Using a sense of humor, the two officers hid their identities within the wedding preparations: the wedding cake icing was police-uniform-blue and decorated with small bumblebees to represent a sting. They also hired a band called S.P.O.C. who were allegedly pro-marijuana. They claimed the band name stood for Somebody Protect Our Crops, but if you spell it backward, the band name was actually COPS, which is made up of even more cops.
The bride concealed her 0.38 handgun in her garter. Everyone gathered for the reception following the ceremony. The bride grabbed her handgun and she and her partner began identifying dealers to the other plain-clothed police officers as the band played I Fought The Law. Once the song began, one of the guests shouted out; everybody here that’s a cop, stand up! Many of the dealers thought it was a joke, so it took some convincing to convince them that it was a real bust. (Source: 99 WFMK)
What Movie Inspired the Fake Wedding Drug Bust
The Sting is a 1973 American caper film set in September 1936 that involves a complicated plot by two professional swindlers to con a mob boss. George Roy Hill directed the film, who had previously directed Newman and Redford in the western Butch Cassidy and the Sundance Kid. The story was inspired by real-life cons perpetrated by brothers Fred and Charley Gondorff, as documented by David Maurer in his 1940 book The Big Con: The Story of the Confidence Man, and was written by screenwriter David S. Ward.

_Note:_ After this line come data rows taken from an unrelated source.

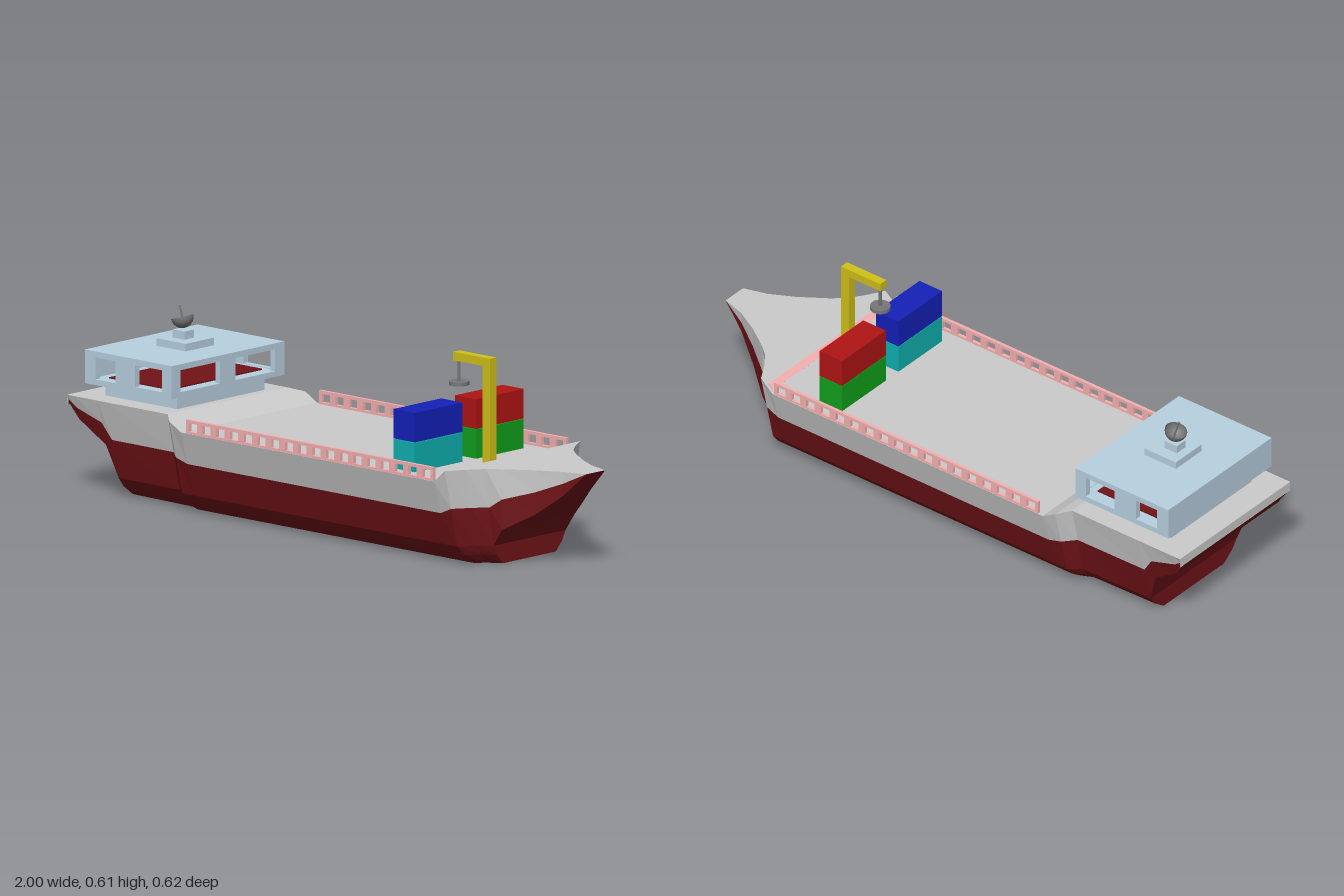
import * as THREE from 'three';

const paint = (color, side = THREE.FrontSide) =>
  new THREE.MeshStandardMaterial({ color, side, flatShading: true });

const GREY = paint(0xcccccc);
const RED = paint(0x701318);
const HOUSE = paint(0xb8d0e0);
const YELLOW = paint(0xd0c018);
const PINK = paint(0xf5b0b0);
const DARK = paint(0x777777, THREE.DoubleSide);

// Hull stations from stern to bow: x, deckY, deckHalfWidth, chineY, chineHalfWidth, keelHalfWidth, keelY
const STATIONS = [
  [-1, 0.28, 0.275, 0.28, 0.26, 0.2, 0.28],
  [-1, 0.312, 0.275, 0.28, 0.26, 0.2, 0.28],
  [-0.97, 0.312, 0.275, 0.235, 0.25, 0.18, 0.235],
  [-0.87, 0.312, 0.275, 0.165, 0.235, 0.165, 0.165],
  [-0.835, 0.312, 0.275, 0.062, 0.215, 0.15, 0.062],
  [-0.835, 0.312, 0.275, 0.062, 0.215, 0.15, 0],
  [-0.57, 0.312, 0.275, 0.062, 0.22, 0.16, 0],
  [-0.53, 0.3, 0.31, 0.062, 0.25, 0.18, 0],
  [-0.48, 0.272, 0.31, 0.062, 0.25, 0.18, 0],
  [0.6, 0.272, 0.31, 0.062, 0.25, 0.18, 0],
  [0.645, 0.312, 0.31, 0.062, 0.25, 0.18, 0],
  [0.68, 0.312, 0.25, 0.062, 0.2, 0.145, 0],
  [0.717, 0.312, 0.2, 0.062, 0.165, 0.12, 0],
  [0.717, 0.312, 0.2, 0.062, 0.165, 0.12, 0.062],
  [0.755, 0.312, 0.168, 0.118, 0.165, 0.12, 0.118],
  [0.84, 0.312, 0.11, 0.17, 0.105, 0.08, 0.17],
  [0.92, 0.312, 0.067, 0.235, 0.062, 0.05, 0.235],
  [1, 0.312, 0.043, 0.312, 0.043, 0.03, 0.312],
];

// Half section of one station, from the paint line outwards
function sectionRows([x, dy, dw, cy, cw, kw, ky]) {
  const p = (y, z) => [x, y, z];
  return {
    deck: p(dy, dw),
    line: p((dy + cy) / 2, (dw + cw) / 2),
    chine: p(cy, cw),
    bilge: p((cy + ky) / 2, kw + 0.64 * (cw - kw)),
    keel: p(ky, kw),
  };
}
const flip = ([x, y, z]) => [x, y, -z];

// Skin a row of equal-length sections
function loft(sections) {
  const pos = [];
  for (let i = 0; i < sections.length - 1; i++) {
    for (let j = 0; j < sections[i].length - 1; j++) {
      const a = sections[i][j], b = sections[i + 1][j];
      const c = sections[i + 1][j + 1], d = sections[i][j + 1];
      pos.push(...a, ...d, ...c, ...a, ...c, ...b);
    }
  }
  const geo = new THREE.BufferGeometry();
  geo.setAttribute('position', new THREE.Float32BufferAttribute(pos, 3));
  geo.computeVertexNormals();
  return geo;
}

function rectPath(target, x0, x1, y0, y1) {
  target.moveTo(x0, y0);
  target.lineTo(x1, y0);
  target.lineTo(x1, y1);
  target.lineTo(x0, y1);
  target.closePath();
  return target;
}

// Upright panel with rectangular openings, centred on z
function panel([x0, x1, y0, y1], openings, depth) {
  const shape = rectPath(new THREE.Shape(), x0, x1, y0, y1);
  for (const o of openings) shape.holes.push(rectPath(new THREE.Path(), ...o));
  return new THREE.ExtrudeGeometry(shape, { depth, bevelEnabled: false }).translate(0, 0, -depth / 2);
}

export function createModel() {
  const ship = new THREE.Group();
  ship.name = 'cargoShip';

  const add = (name, geo, mat, x = 0, y = 0, z = 0, parent = ship) => {
    const mesh = new THREE.Mesh(geo, mat);
    mesh.name = name;
    mesh.position.set(x, y, z);
    parent.add(mesh);
    return mesh;
  };
  // Box given by its limits
  const block = (name, mat, x0, x1, y0, y1, z0, z1, parent = ship) =>
    add(name, new THREE.BoxGeometry(x1 - x0, y1 - y0, z1 - z0), mat,
      (x0 + x1) / 2, (y0 + y1) / 2, (z0 + z1) / 2, parent);
  const group = (name) => {
    const g = new THREE.Group();
    g.name = name;
    ship.add(g);
    return g;
  };

  // Hull: red below the paint line, grey sides and deck above
  const rows = STATIONS.map(sectionRows);
  add('lowerHull', loft(rows.map(({ line, chine, bilge, keel }) => {
    const half = [line, chine, bilge, keel];
    return [...half, ...half.map(flip).reverse()];
  })), RED);
  add('upperHullAndDeck', loft(rows.map(({ line, deck }) =>
    [flip(line), flip(deck), deck, line])), GREY);

  // Railings along both sides, and a strip on the ramp to the foredeck
  const cells = 18, start = -0.46, pitch = 1.055 / cells;
  const gaps = Array.from({ length: cells }, (_, i) => {
    const mid = start + (i + 0.5) * pitch;
    return [mid - 0.017, mid + 0.017, 0.279, 0.306];
  });
  for (const side of [1, -1]) {
    add(side > 0 ? 'leftRailing' : 'rightRailing',
      panel([start, start + 1.055, 0.27, 0.316], gaps, 0.011), PINK, 0, 0, side * 0.303);
  }
  const strip = add('rampStrip', new THREE.BoxGeometry(0.024, 0.006, 0.6), PINK, 0.615, 0.286, 0);
  strip.rotation.z = Math.atan2(0.04, 0.045);

  // Bridge house
  const house = group('bridgeHouse');
  block('houseBase', HOUSE, -0.905, -0.6, 0.31, 0.358, -0.2, 0.2, house);
  block('houseFloor', HOUSE, -0.94, -0.57, 0.355, 0.371, -0.257, 0.257, house);
  block('floorCovering', RED, -0.88, -0.62, 0.371, 0.375, -0.21, 0.21, house);
  block('houseRoof', HOUSE, -0.94, -0.57, 0.445, 0.462, -0.257, 0.257, house);
  block('sternWall', HOUSE, -0.94, -0.92, 0.371, 0.445, -0.257, 0.257, house);
  for (const side of [1, -1]) {
    add('sideWall', panel([-0.92, -0.57, 0.37, 0.446],
      [[-0.895, -0.81, 0.373, 0.443], [-0.725, -0.61, 0.373, 0.443]], 0.02),
    HOUSE, 0, 0, side * 0.247, house);
  }
  const foreWall = add('foreWall', panel([-0.237, 0.237, 0.37, 0.446],
    [[-0.215, -0.035, 0.373, 0.443], [0.035, 0.215, 0.373, 0.443]], 0.02),
  HOUSE, -0.58, 0, 0, house);
  foreWall.rotation.y = Math.PI / 2;

  // Roof plinth with satellite dish
  block('dishPlinth', HOUSE, -0.815, -0.69, 0.462, 0.486, -0.064, 0.064, house);
  block('dishPedestal', HOUSE, -0.785, -0.735, 0.486, 0.512, -0.022, 0.022, house);
  const dish = group('satelliteDish');
  dish.position.set(-0.765, 0.552, 0);
  dish.rotation.z = 0.3;
  add('dishBowl', new THREE.SphereGeometry(0.036, 20, 10, 0, Math.PI * 2, Math.PI / 2, Math.PI / 2),
    new THREE.MeshStandardMaterial({ color: 0x777777, side: THREE.DoubleSide }), 0, 0, 0, dish);
  add('dishAntenna', new THREE.CylinderGeometry(0.003, 0.003, 0.07, 8), DARK, 0, 0.002, 0, dish);

  // Two stacks of containers
  const stacks = [[1, 0x10b0b0, 0x1420b8], [-1, 0x12a01c, 0xb01414]];
  for (const [side, low, high] of stacks) {
    const z = side * 0.14;
    add('lowerContainer', new THREE.BoxGeometry(0.09, 0.094, 0.217), paint(low), 0.415, 0.318, z);
    add('upperContainer', new THREE.BoxGeometry(0.09, 0.094, 0.217), paint(high), 0.415, 0.414, z);
  }

  // Crane with hanging lifting plate
  const crane = group('crane');
  block('cranePost', YELLOW, 0.53, 0.562, 0.27, 0.612, -0.015, 0.015, crane);
  block('craneArm', YELLOW, 0.405, 0.53, 0.585, 0.612, -0.015, 0.015, crane);
  add('craneCable', new THREE.CylinderGeometry(0.005, 0.005, 0.07, 8), DARK, 0.417, 0.552, 0, crane);
  add('liftingPlate', new THREE.CylinderGeometry(0.032, 0.032, 0.012, 24), DARK, 0.417, 0.513, 0, crane);

  return ship;
}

The Sting, which was released on Christmas Day 1973, was a massive critical and commercial success, as well as a huge success at the 46th Academy Awards, where it was nominated for ten Oscars and won seven, including Best Picture, Best Director, Best Film Editing, and Best Writing. Redford was nominated for Best Actor as well (Source: Britannica)